My wife and I live in the new Bread & Roses house on
When we first moved in, our landlord was excited to be able to support Bread & Roses, but nervous about how we would work out as renters. Our neighbors, who rent from the same landlord as us, were very nervous about our presence.
Neither the landlord nor the neighbors are bad people. In fact, the landlord recently sat for lunch with me and a good friend of mine who lives with serious schizophrenia. The two of them got along fabulously. If this friend of mine were to camp in my back yard, though, it would cause a problem. It could scare off the neighbor’s customers.
And there has been a problem. There have been at least one or two people camping in the back yard each night for the last couple of weeks. The neighbors have commented to us on the situation a few times now. I have gone out each night at odd hours to, in the kindest fashion I could muster, ask them to leave. And finally a few days ago I cleared out the brush to eliminate discreet places for people to sleep.
As I cleared brush, I meditated on how screwed up this situation is. Homeless people need to sleep more than other people need to use credit unions. They need to sleep more than other people need to practice yoga, or get haircuts, or buy office supplies. And the truth is that sleeping homeless people do nothing to prevent people from practicing yoga or stopping in at the credit union. It is the fear of homeless people that stops them.
Sleep is not a choice.
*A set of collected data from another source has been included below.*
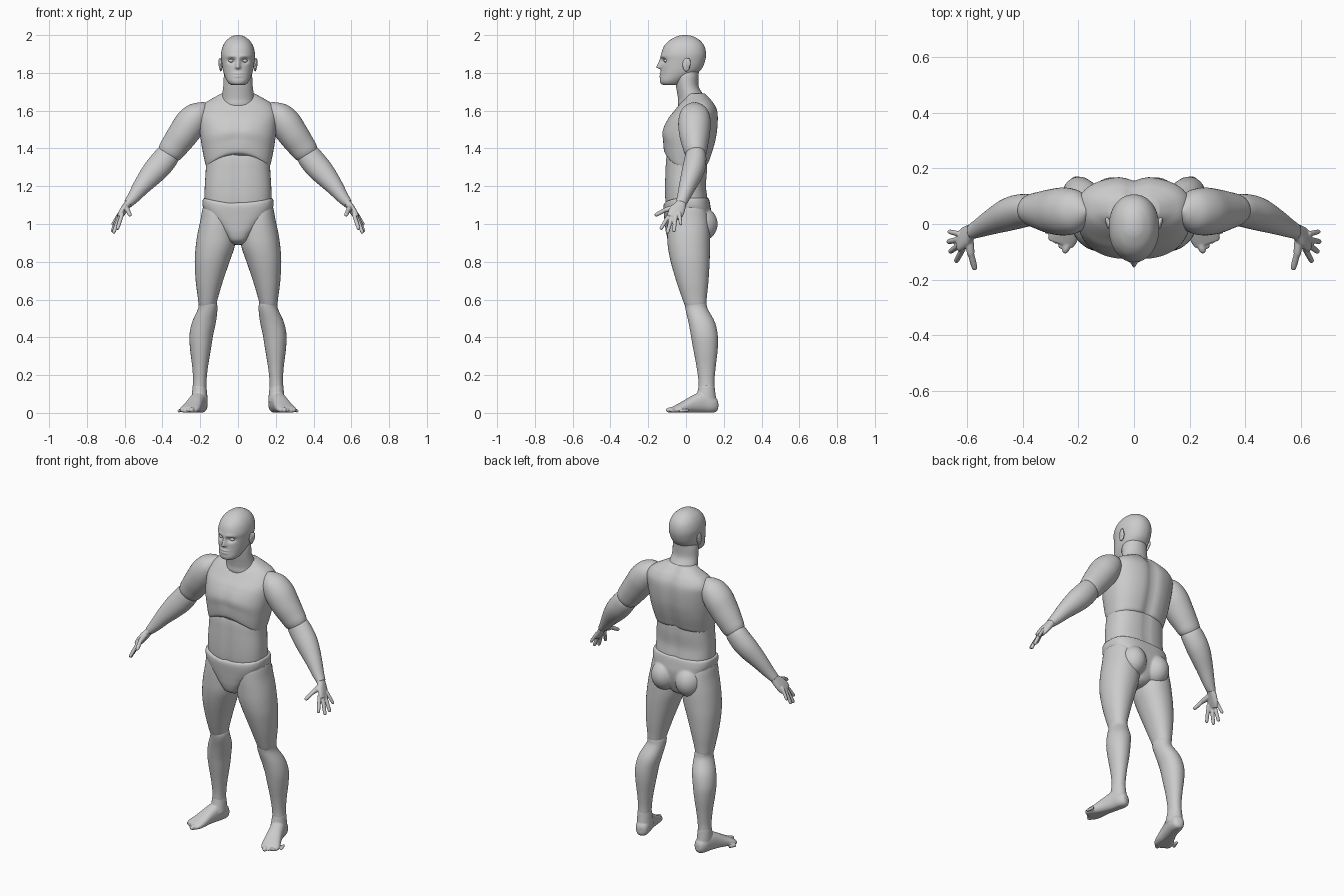
import bpy, bmesh, math
from mathutils import Vector, Matrix


def catmull(a, b, c, d, t):
    return 0.5 * (2*b + (c - a)*t + (2*a - 5*b + 4*c - d)*t*t + (3*b - a - 3*c + d)*t**3)


def loft(bm, keys, axis=(0, 0, 1), n=2.0, seg=40, steps=6, warp=None):
    """Skin smooth rings (x, y, z, ra, rb) whose planes face the axis."""
    ax = Vector(axis).normalized()
    u = (Vector((1, 0, 0)) - ax * ax.x).normalized()
    v = ax.cross(u)
    samples = []
    for i in range(len(keys) - 1):
        quad = [keys[max(0, min(len(keys) - 1, i + k))] for k in (-1, 0, 1, 2)]
        samples += [[catmull(*c, s / steps) for c in zip(*quad)] for s in range(steps)]
    samples.append(keys[-1])
    rings = []
    for x, y, z, ra, rb in samples:
        ring = []
        for j in range(seg):
            a = 2 * math.pi * j / seg
            ca, sa = math.cos(a), math.sin(a)
            p = Vector((x, y, z)) + u * math.copysign(abs(ca)**(2/n), ca) * max(ra, .001) \
                + v * math.copysign(abs(sa)**(2/n), sa) * max(rb, .001)
            ring.append(bm.verts.new(warp(p) if warp else p))
        rings.append(ring)
    for r, s in zip(rings, rings[1:]):
        for j in range(seg):
            k = (j + 1) % seg
            bm.faces.new((r[j], r[k], s[k], s[j]))
    bm.faces.new(rings[0])
    bm.faces.new(rings[-1])


def stack(rows):
    """Rows (z, x min, x max, y min, y max) to horizontal rings."""
    return [((a + b)/2, (c + d)/2, z, (b - a)/2, (d - c)/2) for z, a, b, c, d in rows]


def centred(rows):
    return stack([(z, -x, x, c, d) for z, x, c, d in rows])


def ball(bm, centre, radii):
    m = Matrix.Translation(centre) @ Matrix.Diagonal((*radii, 1))
    bmesh.ops.create_uvsphere(bm, u_segments=24, v_segments=16, radius=1, matrix=m)


def digit(bm, a, b, r):
    """Rounded finger or toe from a to b."""
    a, b = Vector(a), Vector(b)
    d = (b - a).normalized()
    keys = [(*a, r, r), (*a.lerp(b, .5), r, r), (*(b - d*r*.9), r*.88, r*.88),
            (*(b - d*r*.3), r*.6, r*.6), (*b, r*.1, r*.1)]
    loft(bm, keys, d, seg=14, steps=3)


def finish(bm, name, mirror=False, voxel=0, smooth=4):
    bmesh.ops.recalc_face_normals(bm, faces=bm.faces)
    for f in bm.faces:
        f.smooth = True
    me = bpy.data.meshes.new(name)
    bm.to_mesh(me)
    bm.free()
    ob = bpy.data.objects.new(name, me)
    bpy.context.collection.objects.link(ob)
    if voxel:
        r = ob.modifiers.new("fuse", 'REMESH')
        r.mode, r.voxel_size, r.use_smooth_shade = 'VOXEL', voxel, True
        s = ob.modifiers.new("soften", 'SMOOTH')
        s.factor, s.iterations = .5, smooth
    if mirror:
        ob.modifiers.new("mirror", 'MIRROR')


def part(name, keys, mirror=False, **kw):
    bm = bmesh.new()
    loft(bm, keys, **kw)
    finish(bm, name, mirror)


def gauss(d, w):
    return math.exp(-(d / w)**2)


# Head with brow, eye sockets, nose and mouth pushed into the surface
def face(p):
    if p.y < -.04:
        x, z = abs(p.x), p.z
        p.y += .02 * gauss(x - .035, .018) * gauss(z - 1.864, .013)
        p.y -= .005 * gauss(x - .03, .03) * gauss(z - 1.888, .01)
        w = .010 + .05 * max(0, 1.87 - z) * .8
        ramp = max(0, min(1, (1.89 - z) / .06)) * (1 if z > 1.83 else gauss(z - 1.83, .008))
        p.y -= .026 * ramp * gauss(x, w)
        p.y -= .005 * gauss(x, .025) * (gauss(z - 1.797, .006) + gauss(z - 1.782, .006))
    return p

part("head", centred([(1.735, .03, -.115, -.045), (1.742, .046, -.132, -.025), (1.76, .06, -.138, .0),
                      (1.79, .073, -.135, .05), (1.82, .081, -.133, .082), (1.86, .087, -.131, .1),
                      (1.90, .09, -.131, .106), (1.94, .081, -.117, .098), (1.97, .063, -.09, .076),
                      (1.99, .038, -.055, .045), (1.998, .018, -.03, .02), (2.0, .003, -.008, .0)]),
     n=2.15, seg=96, steps=9, warp=face)

bm = bmesh.new()
ball(bm, (.036, -.106, 1.864), (.014, .012, .009))
finish(bm, "eye", True)
bm = bmesh.new()
ball(bm, (.091, .002, 1.843), (.009, .021, .036))
ball(bm, (.097, .012, 1.853), (.007, .013, .026))
finish(bm, "ear", True, .003, 3)

# Neck
part("neck", centred([(1.60, .09, -.03, .11), (1.63, .092, -.042, .115), (1.66, .088, -.042, .107),
                      (1.69, .083, -.046, .088), (1.73, .078, -.053, .067), (1.78, .075, -.06, .066),
                      (1.82, .065, -.06, .07)]))


# Chest with arched lower rim, spine groove and breastbone groove
def chest_warp(p):
    low = max(0, min(1, (1.55 - p.z) / .24))
    if p.y < 0:
        p.y += .008 * gauss(p.x, .025) * gauss(p.z - 1.47, .09)
        p.z += .07 * low * max(0, 1 - (p.x / .165)**2)
    else:
        p.y -= .016 * gauss(p.x, .03)
        p.z += .015 * low * max(0, 1 - (p.x / .165)**2)
    return p

part("chest", centred([(1.302, .163, -.106, .112), (1.312, .171, -.114, .122), (1.34, .178, -.119, .132),
                       (1.40, .19, -.123, .15), (1.47, .2, -.126, .165), (1.55, .207, -.1, .171),
                       (1.60, .204, -.062, .167), (1.638, .178, -.032, .15), (1.665, .135, -.01, .128),
                       (1.69, .09, .0, .105)]), n=2.4, seg=64, warp=chest_warp)


# Abdomen
def belly_warp(p):
    p.y -= math.copysign(.007, p.y) * gauss(p.x, .02)
    return p

part("abdomen", centred([(1.08, .172, -.105, .112), (1.13, .177, -.111, .115), (1.2, .176, -.112, .107),
                         (1.28, .171, -.11, .112), (1.36, .166, -.104, .11), (1.42, .15, -.08, .1)]),
     n=2.5, seg=64, warp=belly_warp)


# Pelvis with buttocks
def waist_warp(p):
    if p.y < 0 and p.z > 1.0:
        p.z -= .03 * max(0, 1 - (p.x / .18)**2) * (p.z - 1.0) / .135
    return p

bm = bmesh.new()
loft(bm, centred([(1.138, .184, -.117, .12), (1.12, .188, -.12, .125), (1.09, .186, -.119, .13),
                  (1.05, .168, -.116, .135), (1.0, .128, -.112, .13), (.95, .082, -.105, .115),
                  (.91, .052, -.088, .095), (.89, .025, -.045, .06)]), n=2.8, seg=64, warp=waist_warp)
for s in (-1, 1):
    ball(bm, (s * .082, .078, 1.0), (.078, .09, .092))
finish(bm, "pelvis", False, .006, 4)

# Legs
part("thigh", stack([(1.11, .06, .175, -.07, .08), (1.08, .04, .188, -.092, .105), (1.02, .02, .199, -.1, .12),
                     (.95, .012, .214, -.1, .126), (.88, .018, .224, -.096, .127), (.8, .045, .229, -.081, .125),
                     (.7, .079, .224, -.052, .119), (.62, .103, .214, -.025, .111),
                     (.57, .117, .207, -.006, .106), (.545, .13, .195, .01, .095)]), True, n=2.15)
part("shin", stack([(.61, .13, .19, .015, .09), (.585, .114, .206, -.006, .107), (.55, .109, .212, -.003, .115),
                    (.48, .117, .243, .013, .153), (.41, .132, .257, .026, .168), (.34, .143, .254, .038, .168),
                    (.25, .158, .243, .055, .158), (.18, .166, .238, .065, .151),
                    (.13, .168, .24, .067, .151)]), True, n=2.1)


# Foot with toes, turned outward
def ground(p):
    p.z = max(p.z, .002)
    return p

bm = bmesh.new()
fwd = Vector((.3, -.95, 0)).normalized()
loft(bm, [(.19, .168, .04, .012, .018), (.192, .158, .042, .03, .036), (.2, .13, .048, .04, .048),
          (.211, .085, .056, .042, .056), (.226, .035, .046, .044, .046), (.242, -.015, .03, .05, .032),
          (.256, -.05, .02, .053, .022), (.264, -.072, .015, .046, .014)], fwd, n=2.3, warp=ground)
loft(bm, stack([(.145, .168, .24, .067, .151), (.11, .164, .243, .06, .155), (.06, .16, .245, .045, .162)]))
for i in range(5):
    tip = Vector((.25, -.106, .013)).lerp(Vector((.316, -.036, .009)), i / 4)
    digit(bm, tip - fwd * .05 + Vector((0, 0, .006)), tip, .0145 if i == 0 else .0098 - i * .0003)
finish(bm, "foot", True, .004, 3)

# Arms
part("upper_arm", [(.17, .045, 1.64, .008, .01), (.183, .045, 1.622, .036, .045), (.21, .045, 1.588, .068, .075),
                   (.25, .045, 1.535, .083, .086), (.295, .045, 1.47, .08, .08), (.335, .048, 1.415, .073, .068),
                   (.362, .05, 1.378, .066, .058), (.385, .052, 1.35, .045, .04)],
     True, axis=(.58, 0, -.815))
part("forearm", [(.348, .053, 1.392, .04, .036), (.366, .053, 1.37, .062, .054), (.41, .046, 1.316, .067, .06),
                 (.455, .032, 1.265, .062, .057), (.51, .008, 1.2, .047, .045), (.555, -.014, 1.14, .033, .034),
                 (.582, -.026, 1.108, .024, .028)], True, axis=(.64, -.23, -.73))

# Hand
bm = bmesh.new()
loft(bm, [(.565, -.018, 1.13, .024, .027), (.583, -.028, 1.105, .02, .029), (.6, -.042, 1.082, .018, .038),
          (.617, -.055, 1.056, .016, .041), (.63, -.066, 1.034, .012, .036)], (.5, -.3, -.8), n=2.3)
for a, b, r in (((.612, -.085, 1.055), (.64, -.136, .97), .0105), ((.622, -.072, 1.05), (.661, -.1, .949), .0108),
                ((.627, -.055, 1.05), (.668, -.064, .957), .0105), ((.626, -.036, 1.06), (.666, -.027, .993), .0095),
                ((.592, -.045, 1.09), (.585, -.12, 1.072), .015), ((.586, -.105, 1.077), (.57, -.166, 1.044), .0115)):
    digit(bm, a, b, r)
finish(bm, "hand", True, .0035, 3)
It is not a privilege, nor a luxury. It is a necessity. People have to sleep somewhere. There are more than 1200 homeless people in
As I worked, I thought about the scriptural story of Lazarus at the gate of the Rich Man. I thought about Matthew 25, “What you do unto the least of these, you do unto Me.” I thought of Jesus violating the laws and customs of his day to help the Canaanite woman. I recited the Magificat to myself and meditated on the Beatitudes. My faith, my politics, my worldview, and my commitment to others stand in direct opposition to the actions I was taking.
I hate our system. I hate it because it forces us to choose between evils. Because I either have to forbid camping in my yard or get shut down, to commit an injustice now or face a greater injustice later. What do I do?
"Nature produced common property. Robbery made private property." -St. Ambrose